When Waugh retired from Test cricket, Gideon Haigh wrote in The Guardian: “This (interest in foreign cultures) began as a method of optimising performance. ‘Teams get into trouble overseas when all they do is sit around in their hotel rooms,’ Waugh has said. ‘You’ve got to enjoy touring or it’s going to become a chore. I really think that’s been the secret of my success away from Australia, that I’ve learned to go out and enjoy the places I’ve been, which means that you’re not so focused on how homesick you are or what your form is like.’”
On the back of his urging, the Australians could take on anybody on their home turfs.
Reason #4: He can see beyond himself
A good leader is someone who has a purpose and stands by a certain set of values. This shows through not just in his professional career, but in what he spends time on personally as well.
Through all of his career, he maintained the stance: “If you don’t help people who are in need, it’s just not cricket.”
That is why he helps raise funds for children afflicted with leprosy in Kolkata. Then there is the Steve Waugh Foundation that he set up in Australia to help families of children afflicted with rare disorders. He is married with three children and as early as 2005, was named Australian Father of the Year, an award bestowed by his government to exceptional people for demonstrating support, love and guidance to children.
Reason #5: He seeks counsel

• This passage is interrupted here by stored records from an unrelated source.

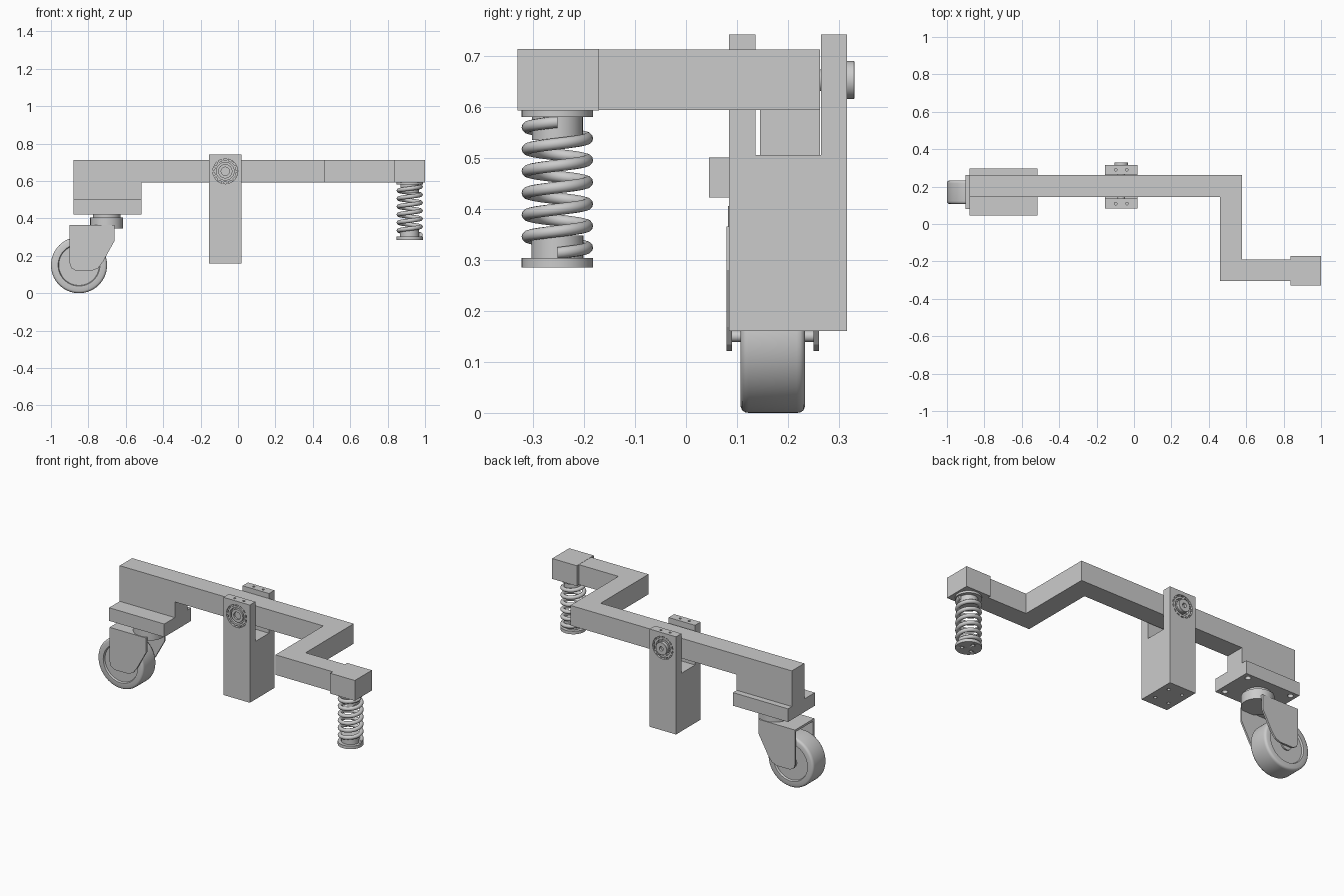
import bpy, bmesh, math
from mathutils import Vector

if "Cube" in bpy.data.objects:
    bpy.data.objects.remove(bpy.data.objects["Cube"])


def place(axis, a, b, h):
    # put a 2D point (a, b) at height h along the axis
    return {'x': Vector((h, a, b)), 'y': Vector((a, h, b)), 'z': Vector((a, b, h))}[axis]


def finish(name, bm, smooth=False):
    bmesh.ops.remove_doubles(bm, verts=bm.verts, dist=1e-6)
    bmesh.ops.recalc_face_normals(bm, faces=bm.faces)
    me = bpy.data.meshes.new(name)
    bm.to_mesh(me)
    bm.free()
    ob = bpy.data.objects.new(name, me)
    bpy.context.collection.objects.link(ob)
    if smooth:
        bpy.ops.object.select_all(action='DESELECT')
        ob.select_set(True)
        bpy.context.view_layer.objects.active = ob
        bpy.ops.object.shade_smooth_by_angle(angle=math.radians(35))
    return ob


def prism(name, pts, axis, lo, hi):
    bm = bmesh.new()
    f = bm.faces.new([bm.verts.new(place(axis, a, b, lo)) for a, b in pts])
    r = bmesh.ops.extrude_face_region(bm, geom=[f])
    verts = [v for v in r['geom'] if isinstance(v, bmesh.types.BMVert)]
    bmesh.ops.translate(bm, verts=verts, vec=place(axis, 0, 0, hi - lo))
    return finish(name, bm)


def box(name, x, y, z):
    return prism(name, [(x[0], y[0]), (x[1], y[0]), (x[1], y[1]), (x[0], y[1])], 'z', *z)


def lathe(name, profile, axis, c, n=40, closed=False):
    # revolve (radius, height) points about an axis through c
    bm = bmesh.new()
    rings = []
    for i in range(n):
        t = 2 * math.pi * i / n
        rings.append([bm.verts.new(place(axis, c[0] + r * math.cos(t), c[1] + r * math.sin(t), h))
                      for r, h in profile])
    m = len(profile)
    for i in range(n):
        p, q = rings[i], rings[(i + 1) % n]
        for j in range(m if closed else m - 1):
            k = (j + 1) % m
            bm.faces.new((p[j], p[k], q[k], q[j]))
    bmesh.ops.dissolve_degenerate(bm, edges=bm.edges, dist=1e-7)
    return finish(name, bm, True)


def cyl(name, r, lo, hi, axis, c, n=40):
    return lathe(name, [(0, lo), (r, lo), (r, hi), (0, hi)], axis, c, n)


def ring(name, r0, r1, lo, hi, axis, c, n=40):
    return lathe(name, [(r0, lo), (r1, lo), (r1, hi), (r0, hi)], axis, c, n, True)


def cut(ob, cutters):
    for k in cutters:
        m = ob.modifiers.new('cut', 'BOOLEAN')
        m.operation, m.solver, m.object = 'DIFFERENCE', 'EXACT', k
        k.hide_render = True
    dg = bpy.context.evaluated_depsgraph_get()
    me = bpy.data.meshes.new_from_object(ob.evaluated_get(dg))
    ob.modifiers.clear()
    ob.data = me
    for k in cutters:
        bpy.data.objects.remove(k)


# cranked arm with end block and riser over the caster
A0, A1 = 0.145, 0.262
prism('arm', [(-0.88, A0), (0.46, A0), (0.46, -0.305), (0.84, -0.305), (0.84, -0.19),
              (0.578, -0.19), (0.578, A1), (-0.88, A1)], 'z', 0.593, 0.712)
box('arm_end_block', (0.838, 1.0), (-0.33, -0.17), (0.592, 0.713))
box('arm_riser', (-0.88, -0.517), (A0, A1), (0.497, 0.593))

# caster mounting plate with four bolt holes underneath
plate = box('caster_plate', (-0.88, -0.517), (0.045, 0.298), (0.422, 0.5))
cut(plate, [cyl('hole', 0.016, 0.40, 0.45, 'z', (x, y), 20)
            for x in (-0.845, -0.555) for y in (0.078, 0.265)])

# forked post: U-profile, bearing recesses, screw holes in both ends
P = (-0.068, 0.652)
post = prism('forked_post', [(0.084, 0.16), (0.315, 0.16), (0.315, 0.741), (0.264, 0.741),
                             (0.264, 0.505), (0.136, 0.505), (0.136, 0.741), (0.084, 0.741)],
             'x', -0.155, 0.019)
holes = [cyl('recess', 0.067, 0.06, 0.106, 'y', P), cyl('recess', 0.067, 0.293, 0.34, 'y', P)]
for dx in (-0.03, 0.03):
    holes += [cyl('hole', 0.007, 0.715, 0.76, 'z', (P[0] + dx, y), 16) for y in (0.109, 0.29)]
    holes += [cyl('hole', 0.009, 0.14, 0.19, 'z', (P[0] + dx * 1.5, y), 16) for y in (0.145, 0.255)]
cut(post, holes)

# bearings in the recesses, with rollers round the rim
for tag, face, s in (('front', 0.084, 1), ('back', 0.315, -1)):
    def span(a, b):
        return sorted((face + s * a, face + s * b))
    ring(tag + '_bearing_outer', 0.047, 0.058, *span(0.003, 0.023), 'y', P)
    ring(tag + '_bearing_inner', 0.022, 0.038, *span(0.004, 0.023), 'y', P)
    for i in range(14):
        t = 2 * math.pi * i / 14
        cyl(tag + '_bearing_roller', 0.006, *span(0.002, 0.023), 'y',
            (P[0] + 0.061 * math.cos(t), P[1] + 0.061 * math.sin(t)), 12)

# pivot shaft with a flanged back end
lathe('pivot_shaft', [(0, 0.098), (0.021, 0.098), (0.021, 0.312), (0.037, 0.312), (0.037, 0.329),
                      (0.036, 0.33), (0.013, 0.33), (0.013, 0.315), (0, 0.315)], 'y', P)

# spring seats
S = (0.918, -0.252)
lathe('spring_top_seat', [(0, 0.593), (0.07, 0.593), (0.07, 0.58), (0.05, 0.58),
                          (0.05, 0.535), (0, 0.535)], 'z', S)
foot = lathe('spring_foot', [(0, 0.285), (0.07, 0.285), (0.07, 0.303), (0.051, 0.303),
                             (0.051, 0.347), (0, 0.347)], 'z', S)
cut(foot, [cyl('hole', 0.009, 0.27, 0.30, 'z',
               (S[0] + 0.035 * math.cos(a), S[1] + 0.035 * math.sin(a)), 16)
           for a in (math.pi / 2, math.pi * 7 / 6, math.pi * 11 / 6)])

# coil spring swept along a helix
W, R, TURNS, STEPS, SIDES = 0.0115, 0.0585, 6, 32, 12
bm = bmesh.new()
loops = []
z0, z1 = 0.313, 0.57
for i in range(TURNS * STEPS + 1):
    t = 2 * math.pi * i / STEPS
    z = z0 + (z1 - z0) * i / (TURNS * STEPS)
    loops.append([])
    for j in range(SIDES):
        u = 2 * math.pi * j / SIDES
        r = R + W * math.cos(u)
        loops[-1].append(bm.verts.new((S[0] + r * math.cos(t), S[1] + r * math.sin(t),
                                       z + W * math.sin(u))))
for p, q in zip(loops, loops[1:]):
    for j in range(SIDES):
        k = (j + 1) % SIDES
        bm.faces.new((p[j], p[k], q[k], q[j]))
bm.faces.new(loops[0])
bm.faces.new(loops[-1])
finish('coil_spring', bm, True)

# caster swivel
lathe('caster_swivel', [(0, 0.345), (0.088, 0.345), (0.088, 0.405), (0.074, 0.405),
                        (0.074, 0.422), (0, 0.422)], 'z', (-0.702, 0.17))

# caster fork: two cheeks and a bridge
cheek = [(-0.90, 0.365), (-0.90, 0.16), (-0.892, 0.135), (-0.868, 0.121), (-0.78, 0.121),
         (-0.748, 0.134), (-0.722, 0.168), (-0.66, 0.28), (-0.66, 0.365)]
prism('fork_cheek_front', cheek, 'y', 0.079, 0.09)
prism('fork_cheek_back', cheek, 'y', 0.25, 0.261)
box('fork_bridge', (-0.90, -0.66), (0.09, 0.25), (0.352, 0.365))

# wheel with rounded tread and recessed hub faces, on an axle
C = (-0.85, 0.15)
half = [(0, 0.060), (0.035, 0.060), (0.035, 0.052), (0.108, 0.052), (0.112, 0.063), (0.138, 0.063),
        (0.145, 0.060), (0.149, 0.054), (0.15, 0.047)]
wheel = [(r, 0.17 + h) for r, h in half] + [(r, 0.17 - h) for r, h in reversed(half)]
lathe('wheel', wheel, 'y', C, 64)
cyl('axle', 0.011, 0.085, 0.255, 'y', C, 20)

Leaders always have their council, whether it is by design or not. Remember the movie Lion King? Mufasa, the king, had Zazu a red-billed hornbill and Rafiki, a baboon, who helped him take the decisions. Not that Mufasa needed much of it. He was a seasoned leader.
Scar, Mufasa’s jealous younger brother, on the other hand, had Shenzi, Banzai and Ed, three spotted hyenas, who really didn’t care about either Scar or the kingdom. They just wanted to get their hands on their next meal. If given an opportunity, they would have replaced Scar with themselves at the very top of the food chain.
And then you have Simba, Mufasa’s son, whose biggest weakness was that he was afraid. He simply didn’t have it in him to face a situation He chose to run away when confronted by Scar’s hyena trio. That is, until he chanced upon happy go lucky Timon and Pumbaa, who lived in the moment, content with life. They didn’t understand what it took to be a leader. Until Simba met Nala, his long lost best friend who showed him the right path.
Waugh knew that though Warne and he were team mates, they could never be friends. That is why he sought solace and counsel from one of the greatest Indian batsman of all time—Rahul Dravid. They bonded during a one day international in 1998. Waugh could see “Rahul wanted that extra edge that would elevate his game to the next level, and at the Adelaide Oval he completed his journey”. On his part, Dravid says of Waugh: “He is someone who valued his wicket…Steve appeared to relish the big occasion and thrive in such situations.”
The right path is almost never the easy path. The path the leader chooses determines if he is worthy of the leadership role he assumed in the first place. It doesn’t matter much if you don’t have the courage to take the road less travelled. And that is all of what Steve Waugh exemplifies.
With inputs from N.S. Ramnath.
Rajat Chauhan is the founder of Back 2 Fitness chain of clinics and La Ultra-The High, a 333 km ultra marathon in Ladakh . Charles Assisi is co-founder and director, Founding Fuel.
This article was originally published here.